(Provided information Opens)

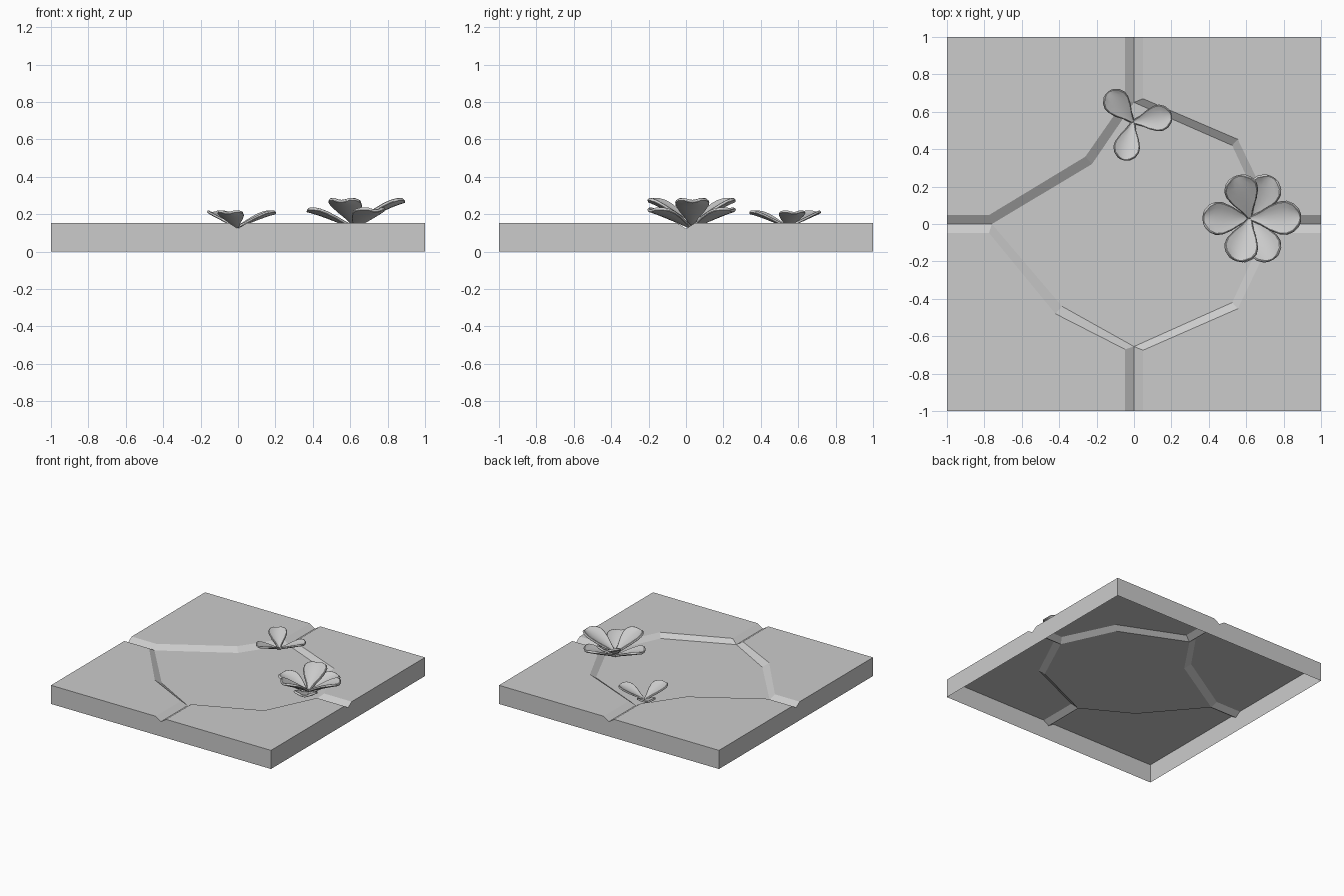
import bpy, bmesh
from math import sin, cos, radians

if "Cube" in bpy.data.objects:
    bpy.data.objects.remove(bpy.data.objects["Cube"])

TOP, LOW, G = 0.153, 0.122, 0.048   # tile top, sunken floor level, groove half width


def finish(name, bm):
    me = bpy.data.meshes.new(name)
    bm.to_mesh(me)
    bm.free()
    ob = bpy.data.objects.new(name, me)
    bpy.context.collection.objects.link(ob)
    return ob


# Hollow tile: four raised corners around a sunken floor, V channels between
bm = bmesh.new()


def face(points):
    bm.faces.new([bm.verts.new(p) for p in points])


def lift(points, z):
    return [(x, y, z) for x, y in points]


# Floor outline: channel ends (E, N, W, S) and one bend per quadrant
ends = [(0.72, 0), (0, 0.65), (-0.76, 0), (0, -0.655)]
bends = [(0.525, 0.42), (-0.225, 0.32), (-0.385, -0.44), (0.525, -0.42)]
outer_bends = [(0.555, 0.453), (-0.26, 0.36), (-0.42, -0.48), (0.555, -0.453)]
outer_ends = [((0.75, G), (G, 0.67)), ((-G, 0.665), (-0.775, G)),
              ((-0.775, -G), (-G, -0.67)), ((G, -0.675), (0.75, -G))]
# order every quadrant counter-clockwise
outer_ends[2] = ((-0.775, -G), (-G, -0.67))
dirs = [(1, 0), (0, 1), (-1, 0), (0, -1)]

floor = [p for i in range(4) for p in (ends[i], bends[i])]
face(lift(floor, LOW))
for i in range(4):
    j = (i + 1) % 4
    d0, d1 = dirs[i], dirs[j]
    a, b = outer_ends[i]
    m = outer_bends[i]
    rim0 = (d0[0] + d1[0] * G, d0[1] + d1[1] * G)
    rim1 = (d1[0] + d0[0] * G, d1[1] + d0[1] * G)
    corner = (d0[0] + d1[0], d0[1] + d1[1])
    # raised corner plate
    face(lift([rim0, corner, rim1, b, m, a], TOP))
    # sloped banks from plate edge to floor and channel bottoms
    hi = [rim0, a, m, b, rim1]
    lo = [d0, ends[i], bends[i], ends[j], d1]
    for k in range(4):
        face(lift([hi[k], hi[k + 1]], TOP) + lift([lo[k + 1], lo[k]], LOW))
    # outer walls with notched tops, open underneath
    face(lift([d0, corner], 0) + lift([corner, rim0], TOP) + [(*d0, LOW)])
    face(lift([corner, d1], 0) + [(*d1, LOW)] + lift([rim1, corner], TOP))
bmesh.ops.remove_doubles(bm, verts=bm.verts, dist=1e-4)
bmesh.ops.recalc_face_normals(bm, faces=bm.faces)
bm.faces.ensure_lookup_table()
if bm.faces[0].normal.z < 0:
    bmesh.ops.reverse_faces(bm, faces=bm.faces)
finish("pond_tile", bm)

# Petal plan: (fraction of length, fraction of half width)
PLAN = [(0, .10), (.2, .36), (.4, .72), (.6, .97), (.75, 1), (.89, .82), (1, .42)]


def petal(name, x, y, angle, length, half, z0, rise):
    bm = bmesh.new()
    ca, sa = cos(radians(angle)), sin(radians(angle))
    rows = []
    for u, w in PLAN:
        row = []
        for k in range(7):
            v = k / 3 - 1
            r = length * (u - .05 * u * v * v)
            s = half * w * v
            z = z0 + rise * (1.12 * u - .12 * u ** 4) + .022 * half / .083 * w * v * v
            row.append(bm.verts.new((x + r * ca - s * sa, y + r * sa + s * ca, z)))
        rows.append(row)
    for p, q in zip(rows, rows[1:]):
        for k in range(6):
            bm.faces.new((p[k], q[k], q[k + 1], p[k + 1]))
    ob = finish(name, bm)
    sol = ob.modifiers.new("thickness", 'SOLIDIFY')
    sol.thickness = .2 * half
    sol.offset = -1
    bev = ob.modifiers.new("rim", 'BEVEL')
    bev.width = .035 * half
    bev.segments = 1
    bev.limit_method = 'ANGLE'
    bev.angle_limit = radians(50)
    bpy.ops.object.select_all(action='DESELECT')
    ob.select_set(True)
    bpy.context.view_layer.objects.active = ob
    bpy.ops.object.modifier_apply(modifier="thickness")
    bpy.ops.object.modifier_apply(modifier="rim")
    bpy.ops.object.shade_smooth_by_angle(angle=radians(35))


# Large blossom: lower and upper rings of three petals
for a in (62, 180, 298):
    petal("large_flower_lower_petal", .62, .03, a, .25, .083, .137, .09)
for a, l in ((1, .27), (107, .235), (253, .235)):
    petal("large_flower_upper_petal", .62, .03, a, l, .085, .158, .12)

# Small blossom: one ring of three petals
for a in (9, 130, 256):
    petal("small_flower_petal", -.005, .545, a, .208, .066, .138, .075)
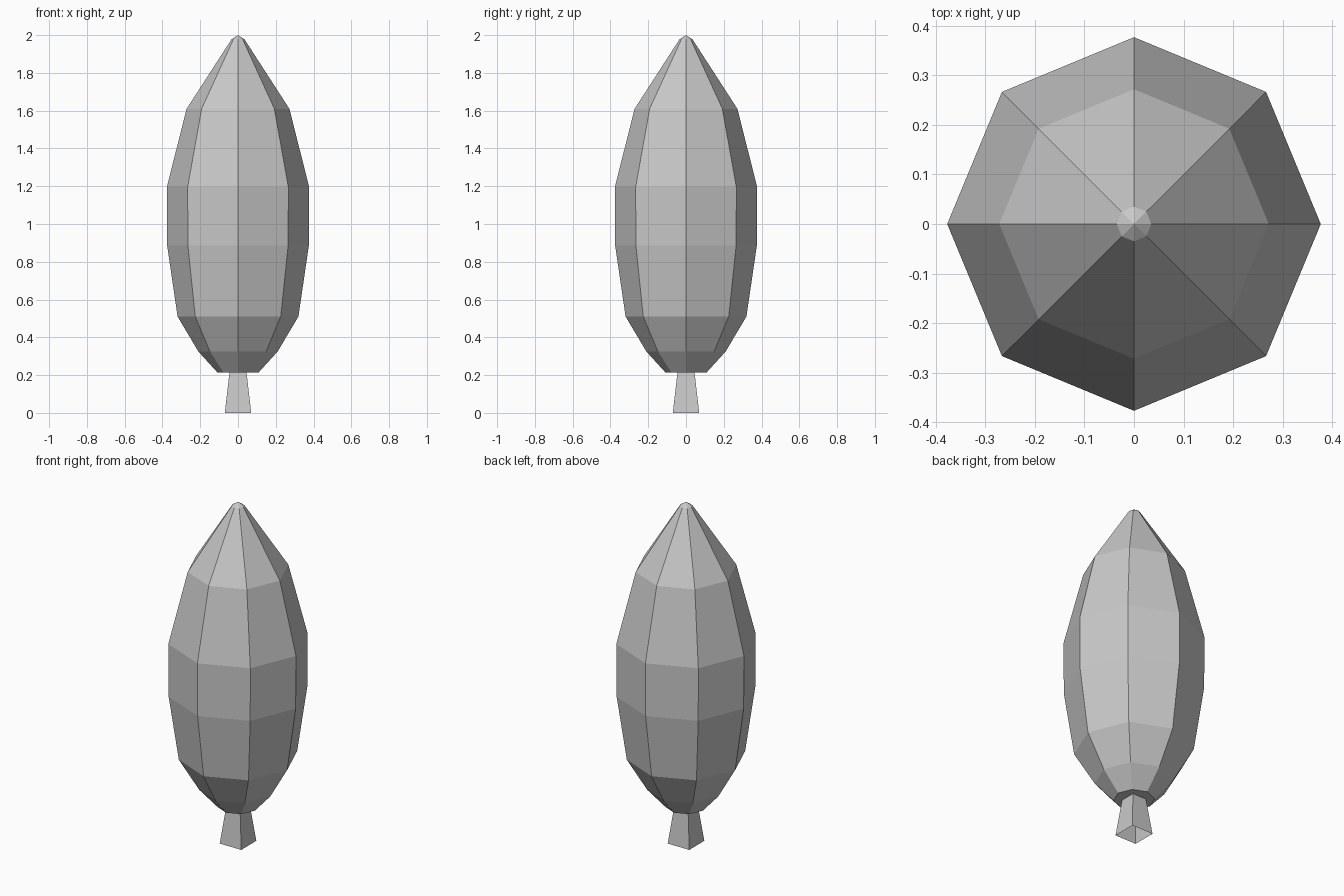
import bpy
import bmesh
from math import cos, sin, tau

cube = bpy.data.objects.get("Cube")
if cube:
    bpy.data.objects.remove(cube, do_unlink=True)


def make_material(name, rgb):
    mat = bpy.data.materials.new(name)
    mat.use_nodes = True
    mat.diffuse_color = (*rgb, 1)
    mat.node_tree.nodes["Principled BSDF"].inputs["Base Color"].default_value = (*rgb, 1)
    return mat


def lathe(name, profile, sides, mat, turn=0.0, tip=None, cap_bottom=False):
    """Stack flat-sided rings of (radius, height), optionally closed by a tip and a base."""
    bm = bmesh.new()
    rings = []
    for r, z in profile:
        angles = [tau * (i + turn) / sides for i in range(sides)]
        rings.append([bm.verts.new((r * cos(a), r * sin(a), z)) for a in angles])
    for low, high in zip(rings, rings[1:]):
        for i in range(sides):
            j = (i + 1) % sides
            bm.faces.new((low[i], low[j], high[j], high[i]))
    if tip is not None:
        apex = bm.verts.new((0, 0, tip))
        for i in range(sides):
            bm.faces.new((rings[-1][i], rings[-1][(i + 1) % sides], apex))
    if cap_bottom:
        bm.faces.new(rings[0][::-1])
    mesh = bpy.data.meshes.new(name)
    bm.to_mesh(mesh)
    bm.free()
    mesh.materials.append(mat)
    obj = bpy.data.objects.new(name, mesh)
    bpy.context.collection.objects.link(obj)
    return obj


grey = make_material("light grey", (0.58, 0.58, 0.58))

# Eight-sided foliage with a small blunt tip and a flat underside
crown = [(0.11, 0.215), (0.21, 0.325), (0.32, 0.51), (0.375, 0.885),
         (0.377, 1.195), (0.272, 1.61), (0.035, 1.977)]
lathe("foliage", crown, 8, grey, tip=2.0, cap_bottom=True)

# Square tapered trunk, open underneath
half_diagonal = 2 ** 0.5
trunk = [(0.07 * half_diagonal, 0), (0.045 * half_diagonal, 0.215)]
lathe("trunk", trunk, 4, grey, turn=0.5)
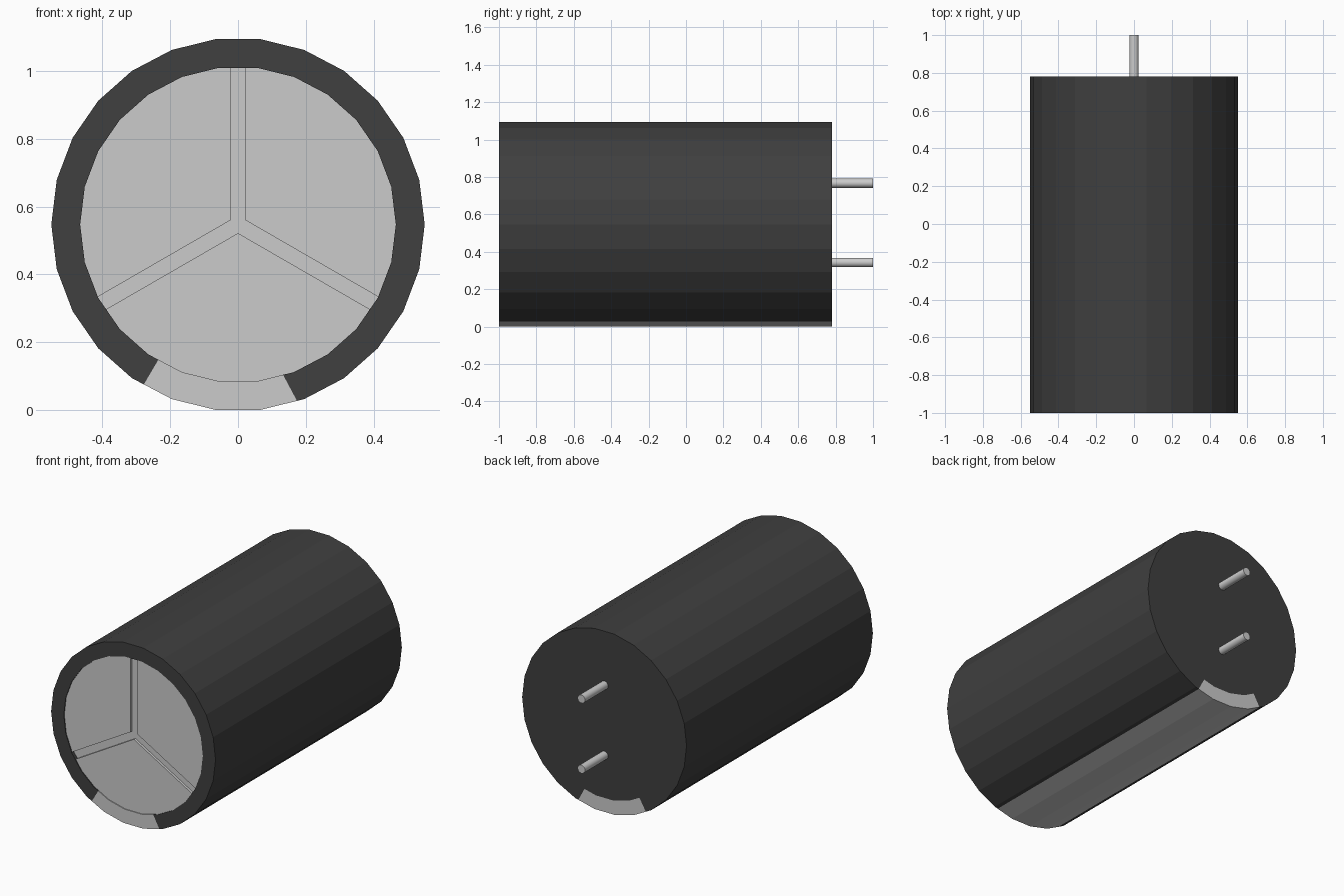
import bpy, bmesh
from math import cos, sin, radians, pi, floor, asin, degrees

if "Cube" in bpy.data.objects:
    bpy.data.objects.remove(bpy.data.objects["Cube"])

N = 26                      # sides of the can
STEP = 360 / N
CZ = 0.547                  # height of the axis
R_OUT, R_IN = 0.55, 0.465
FRONT, BACK = -1.0, 0.78

dark = bpy.data.materials.new("dark_sleeve")
dark.diffuse_color = (0.05, 0.05, 0.05, 1)
dark.use_nodes = True
dark.node_tree.nodes["Principled BSDF"].inputs["Base Color"].default_value = dark.diffuse_color


def on_polygon(r, a):
    """Point at angle a (degrees) on the N-sided outline."""
    rr = r * cos(pi / N) / cos(radians(a % STEP - STEP / 2))
    return (rr * cos(radians(a)), CZ + rr * sin(radians(a)))


def arc(r, a0, a1):
    """Outline points from a0 up to a1, including corners between."""
    angles = [a0]
    k = floor(a0 / STEP + 1e-6) + 1
    while k * STEP < a1 - 1e-6:
        angles.append(k * STEP)
        k += 1
    return [on_polygon(r, a) for a in angles + [a1]]


def finish(bm, name, mat=None):
    bmesh.ops.recalc_face_normals(bm, faces=bm.faces)
    me = bpy.data.meshes.new(name)
    bm.to_mesh(me)
    bm.free()
    ob = bpy.data.objects.new(name, me)
    bpy.context.collection.objects.link(ob)
    if mat:
        me.materials.append(mat)
    return ob


def loop(bm, pts, y):
    return [bm.verts.new((x, y, z)) for x, z in pts]


def prism(name, pts, y0, y1, mat=None):
    bm = bmesh.new()
    a, b = loop(bm, pts, y0), loop(bm, pts, y1)
    bm.faces.new(a)
    bm.faces.new(b)
    for i in range(len(a)):
        j = (i + 1) % len(a)
        bm.faces.new((a[i], a[j], b[j], b[i]))
    return finish(bm, name, mat)


# Stripe ends: left edge, right edge (outer and inner differ slightly)
LEFT, RIGHT_OUT, RIGHT_IN = 239.5, 288.5, 286.7

# Dark sleeve: open front rim, closed back, notch for the stripe
outer = arc(R_OUT, RIGHT_OUT - 360, LEFT)
inner = arc(R_IN, RIGHT_IN - 360, LEFT)
notch = arc(R_IN, LEFT, RIGHT_IN)[::-1]
bm = bmesh.new()
of, ob_ = loop(bm, outer, FRONT), loop(bm, outer, BACK)
nf, nb = loop(bm, inner, FRONT), loop(bm, inner, FRONT + 0.06)
nback = loop(bm, notch, BACK)
for i in range(len(outer) - 1):
    bm.faces.new((of[i], of[i + 1], ob_[i + 1], ob_[i]))
    bm.faces.new((of[i], of[i + 1], nf[i + 1], nf[i]))
    bm.faces.new((nf[i], nf[i + 1], nb[i + 1], nb[i]))
bm.faces.new(ob_ + nback[::-1])
finish(bm, "sleeve", dark)

# Light polarity stripe along the underside
prism("polarity_stripe",
      arc(R_OUT, LEFT, RIGHT_OUT) + arc(R_IN, LEFT, RIGHT_IN)[::-1],
      FRONT, BACK)

# Metal end: groove floor and three raised sectors
prism("end_floor", arc(R_IN, 0, 360)[:-1], FRONT + 0.02, FRONT + 0.06)
HALF = 0.022
off = degrees(asin(HALF / R_IN))
for i, start in enumerate((-30, 90, 210)):
    mid = radians(start + 60)
    d = HALF / sin(radians(60))
    corner = (d * cos(mid), CZ + d * sin(mid))
    prism(f"end_sector_{i + 1}",
          [corner] + arc(R_IN, start + off, start + 120 - off),
          FRONT + 0.005, FRONT + 0.03)

# Pins at the back
for name, z in (("upper_pin", 0.767), ("lower_pin", 0.343)):
    bpy.ops.mesh.primitive_cylinder_add(
        vertices=16, radius=0.025, depth=0.24,
        location=(0, 0.88, z), rotation=(pi / 2, 0, 0))
    bpy.context.object.name = name
    bpy.ops.object.shade_smooth_by_angle()
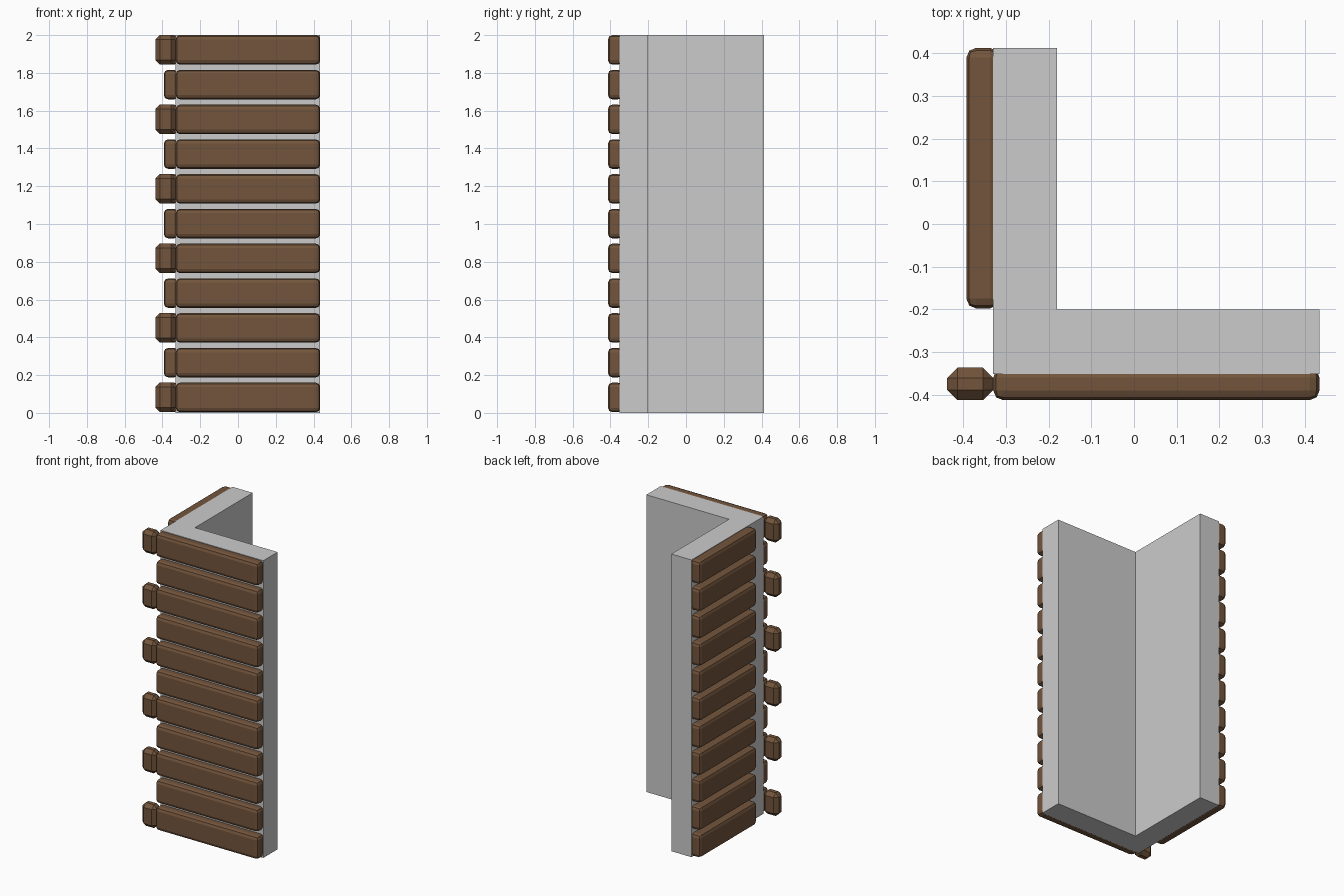
import bpy, bmesh

if "Cube" in bpy.data.objects:
    bpy.data.objects.remove(bpy.data.objects["Cube"])

ROWS, PITCH, TOP, HEIGHT = 11, 0.184, 2.0, 0.156

wood = bpy.data.materials.new("wood")
wood.diffuse_color = (0.17, 0.09, 0.045, 1)
wood.use_nodes = True
wood.node_tree.nodes["Principled BSDF"].inputs["Base Color"].default_value = wood.diffuse_color


def add_mesh(name, bm, mat=None):
    bmesh.ops.recalc_face_normals(bm, faces=bm.faces)
    mesh = bpy.data.meshes.new(name)
    bm.to_mesh(mesh)
    bm.free()
    ob = bpy.data.objects.new(name, mesh)
    bpy.context.collection.objects.link(ob)
    if mat:
        mesh.materials.append(mat)
    return ob


def bevelled_box(name, x, y, z, width, segments):
    bm = bmesh.new()
    bmesh.ops.create_cube(bm, size=1)
    for v in bm.verts:
        for i, (lo, hi) in enumerate((x, y, z)):
            v.co[i] = (lo + hi) / 2 + v.co[i] * (hi - lo)
    bmesh.ops.bevel(bm, geom=bm.edges[:], offset=width, segments=segments,
                    profile=0.5, affect='EDGES')
    return add_mesh(name, bm, wood)


# L-shaped corner wall
outline = [(-0.33, -0.352), (0.435, -0.352), (0.435, -0.2),
           (-0.18, -0.2), (-0.18, 0.413), (-0.33, 0.413)]
bm = bmesh.new()
base = bm.faces.new([bm.verts.new((x, y, 0)) for x, y in outline])
top = bmesh.ops.extrude_face_region(bm, geom=[base])["geom"]
bmesh.ops.translate(bm, vec=(0, 0, 2),
                    verts=[v for v in top if isinstance(v, bmesh.types.BMVert)])
add_mesh("corner_wall", bm)

for i in range(ROWS):
    z = (TOP - HEIGHT - i * PITCH, TOP - i * PITCH)
    # Planks on the front and left faces, set slightly into the wall
    bevelled_box(f"front_plank_{i}", (-0.33, 0.435), (-0.413, -0.337), z, 0.023, 2)
    bevelled_box(f"left_plank_{i}", (-0.393, -0.315), (-0.198, 0.413), z, 0.023, 2)
    # Corner log ends on every second row
    if i % 2 == 0:
        bevelled_box(f"log_end_{i}", (-0.438, -0.33), (-0.413, -0.337), z, 0.024, 1)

(Provided information Closes)

■ Goal of the exercise
Could you set down, exactly as written, every line from the start of the records above through the line containing "m = outer_bends[i]", leaving the pictures out?

■ Answer to the exercise
import bpy, bmesh
from math import sin, cos, radians

if "Cube" in bpy.data.objects:
    bpy.data.objects.remove(bpy.data.objects["Cube"])

TOP, LOW, G = 0.153, 0.122, 0.048   # tile top, sunken floor level, groove half width


def finish(name, bm):
    me = bpy.data.meshes.new(name)
    bm.to_mesh(me)
    bm.free()
    ob = bpy.data.objects.new(name, me)
    bpy.context.collection.objects.link(ob)
    return ob


# Hollow tile: four raised corners around a sunken floor, V channels between
bm = bmesh.new()


def face(points):
    bm.faces.new([bm.verts.new(p) for p in points])


def lift(points, z):
    return [(x, y, z) for x, y in points]


# Floor outline: channel ends (E, N, W, S) and one bend per quadrant
ends = [(0.72, 0), (0, 0.65), (-0.76, 0), (0, -0.655)]
bends = [(0.525, 0.42), (-0.225, 0.32), (-0.385, -0.44), (0.525, -0.42)]
outer_bends = [(0.555, 0.453), (-0.26, 0.36), (-0.42, -0.48), (0.555, -0.453)]
outer_ends = [((0.75, G), (G, 0.67)), ((-G, 0.665), (-0.775, G)),
              ((-0.775, -G), (-G, -0.67)), ((G, -0.675), (0.75, -G))]
# order every quadrant counter-clockwise
outer_ends[2] = ((-0.775, -G), (-G, -0.67))
dirs = [(1, 0), (0, 1), (-1, 0), (0, -1)]

floor = [p for i in range(4) for p in (ends[i], bends[i])]
face(lift(floor, LOW))
for i in range(4):
    j = (i + 1) % 4
    d0, d1 = dirs[i], dirs[j]
    a, b = outer_ends[i]
    m = outer_bends[i]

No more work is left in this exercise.